BATON ROUGE, La. – The coronavirus and the disease it causes, COVID-19, has been the main healthcare topic on everyone’s minds for the majority of 2020. But, it’s important to stay on top of your usual healthcare needs, including wellness visits with your primary care doctor. One crucial part of your regular check-up is asking your doctor if you are up to date on vaccines to prevent illnesses. While many think of vaccines as a routine part of children’s healthcare, it’s also important for adults to get shots to prevent seasonal flu and other illnesses.
August is National Immunization Awareness Month (NIAM). This annual observance highlights the efforts of healthcare professionals to protect patients of all ages against vaccine-preventable diseases through on-time vaccination.
One illness that adults, particularly those 60 or older, should ask their doctors about preventing with a vaccine is shingles. According to The Centers for Disease Control and Prevention, an estimated 1 million cases of shingles occur annually in the United States. Older adults and people with compromised or suppressed immune systems are more likely to get hospitalized for complications of shingles.
“Shingles is an illness caused by the same virus that causes chickenpox,” said Dr. Jeremy Wigginton, a medical director for Blue Cross and Blue Shield of Louisiana. “This virus lies dormant in your body, in the areas near your spine, and can come out and cause problems. Anyone who’s had the chickenpox can get shingles. This is true for people of all ages, even children, but your risk of shingles increases as you get older. And, older adults are at a higher risk of serious complications from shingles.”
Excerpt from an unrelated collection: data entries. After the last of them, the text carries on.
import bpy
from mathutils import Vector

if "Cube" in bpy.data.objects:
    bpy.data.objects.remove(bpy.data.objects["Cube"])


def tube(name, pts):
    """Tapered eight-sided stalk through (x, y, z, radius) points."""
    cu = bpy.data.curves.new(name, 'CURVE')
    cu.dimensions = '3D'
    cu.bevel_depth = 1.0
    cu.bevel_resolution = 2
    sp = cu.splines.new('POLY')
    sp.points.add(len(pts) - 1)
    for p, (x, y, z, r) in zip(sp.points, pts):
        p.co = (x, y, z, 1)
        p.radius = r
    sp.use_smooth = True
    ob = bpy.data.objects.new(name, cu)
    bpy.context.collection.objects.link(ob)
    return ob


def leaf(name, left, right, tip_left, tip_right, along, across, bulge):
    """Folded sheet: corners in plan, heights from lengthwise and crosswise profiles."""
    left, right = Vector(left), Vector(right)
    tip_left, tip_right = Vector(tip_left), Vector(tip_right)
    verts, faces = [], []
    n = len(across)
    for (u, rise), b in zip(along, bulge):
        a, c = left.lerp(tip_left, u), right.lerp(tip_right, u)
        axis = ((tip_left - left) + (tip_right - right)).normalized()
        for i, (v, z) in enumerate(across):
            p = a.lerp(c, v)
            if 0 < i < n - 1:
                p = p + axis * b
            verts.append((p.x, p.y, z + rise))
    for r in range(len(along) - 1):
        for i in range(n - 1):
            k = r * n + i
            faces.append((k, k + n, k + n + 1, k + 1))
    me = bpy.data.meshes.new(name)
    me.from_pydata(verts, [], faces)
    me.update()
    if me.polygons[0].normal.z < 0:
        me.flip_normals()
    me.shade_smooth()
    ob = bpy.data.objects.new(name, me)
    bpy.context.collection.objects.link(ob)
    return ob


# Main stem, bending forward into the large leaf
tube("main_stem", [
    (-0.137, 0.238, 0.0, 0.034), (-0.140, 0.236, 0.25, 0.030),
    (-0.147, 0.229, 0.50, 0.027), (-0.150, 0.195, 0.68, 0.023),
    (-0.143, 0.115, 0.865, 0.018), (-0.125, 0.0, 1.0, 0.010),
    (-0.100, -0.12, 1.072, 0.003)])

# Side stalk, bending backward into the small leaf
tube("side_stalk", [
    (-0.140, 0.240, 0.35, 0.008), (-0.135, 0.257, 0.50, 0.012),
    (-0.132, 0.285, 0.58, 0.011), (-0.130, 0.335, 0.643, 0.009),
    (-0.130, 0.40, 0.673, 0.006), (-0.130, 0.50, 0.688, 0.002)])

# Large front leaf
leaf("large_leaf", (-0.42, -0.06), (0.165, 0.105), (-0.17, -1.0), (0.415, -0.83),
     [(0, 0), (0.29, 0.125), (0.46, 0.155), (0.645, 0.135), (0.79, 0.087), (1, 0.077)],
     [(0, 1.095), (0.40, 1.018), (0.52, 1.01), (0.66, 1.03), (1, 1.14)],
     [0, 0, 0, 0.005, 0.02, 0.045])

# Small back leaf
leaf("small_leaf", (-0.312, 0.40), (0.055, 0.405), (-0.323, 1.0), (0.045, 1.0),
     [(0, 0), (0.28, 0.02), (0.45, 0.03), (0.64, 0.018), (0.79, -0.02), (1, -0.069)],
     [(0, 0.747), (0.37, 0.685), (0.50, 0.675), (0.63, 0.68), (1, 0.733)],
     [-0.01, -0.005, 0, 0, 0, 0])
Dr. Wigginton explains why it’s important to be aware of the shingles virus and vaccination options in this video (1:47).
While routine vaccination is always important to protect individuals and communities from vaccine-preventable diseases and outbreaks, it is critical during the COVID-19 pandemic. Routine vaccination prevents illnesses that can lead to additional medical visits and hospitalizations, which place further strain on the healthcare system.
Heading into the later part of the year, it’s also important to ask your doctor about the annual flu shot. The CDC recommends everyone six months and older get a flu shot, unless they have medical conditions that prevent them from being vaccinated. It’s especially important for older adults, young children, pregnant women and people who have long-term conditions like heart disease, asthma or diabetes to get a flu shot because they are at a higher risk for severe complications.
Flu vaccination rates for the 2018-2019 flu season were 62.6% among children and 45.3% among adults. Given that this year, flu season will overlap with the ongoing COVID-19 pandemic, it is very important that everyone eligible get a flu shot. The vaccines typically become available in late September, and people who work in healthcare or other high-risk settings are usually encouraged to get vaccinated earlier than others. Ask your doctor about the 2020 flu shot and when you should be vaccinated.
Most health plans and Medicare plans cover the annual flu shot at low or $0 out-of-pocket costs and provide coverage for other standard vaccines. These vaccines are usually available at doctor’s offices, clinics and pharmacies. Contact Customer Service at the number on your ID card to ask about providers in your plan’s network and what you would pay out of pocket for a shingles vaccine or other vaccine you need.
“Talk to your primary care doctor about whether you should get a shingles vaccine and which vaccine type is right for you, and ask about any other vaccinations you should have, depending on your age and health history,” Wigginton said.
All year long, you can visit the Blue Cross and Blue Shield of Louisiana YouTube page to see short videos with the clinical team and others on health topics, monthly wellness observances and more. Subscribe to know when new videos are added. You can also connect with Blue Cross on social media for regular updates on health topics.
About Blue Cross and Blue Shield of Louisiana
Blue Cross and Blue Shield of Louisiana is committed to our mission to improve the health and lives of Louisianians. We invest both time and money in the health and wellbeing of Louisiana communities by supporting more than 200 charitable organizations through volunteer service, board participation, employee giving and focused grantmaking.
Our commitment to corporate citizenship was recognized in 2019 and 2020 by Points of Light, the world’s largest organization dedicated to volunteer service. Blue Cross and Blue Shield of Louisiana was honored as one of The Civic 50: the 50 most community-minded companies in the United States.
With our subsidiaries, HMO Louisiana and Southern National Life, we cover 1.8 million members, providing group and individual health insurance plans, life and disability insurance, group voluntary products and administrative services. Blue Cross and Blue Shield of Louisiana also provides Medicare supplement and Medicare Advantage plans and is a partner in offering the Healthy Blue Medicaid managed care plan.
Founded in New Orleans in 1934, Blue Cross and Blue Shield of Louisiana is a tax-paying nonprofit health insurer. We are a private mutual company, owned by our policyholders, with an independent Louisiana Board of Directors and no shareholders. Louisiana is the only state where we operate, with headquarters in Baton Rouge and offices in every major region to serve our customers. Blue Cross and Blue Shield of Louisiana is an independent licensee of the Blue Cross and Blue Shield Association.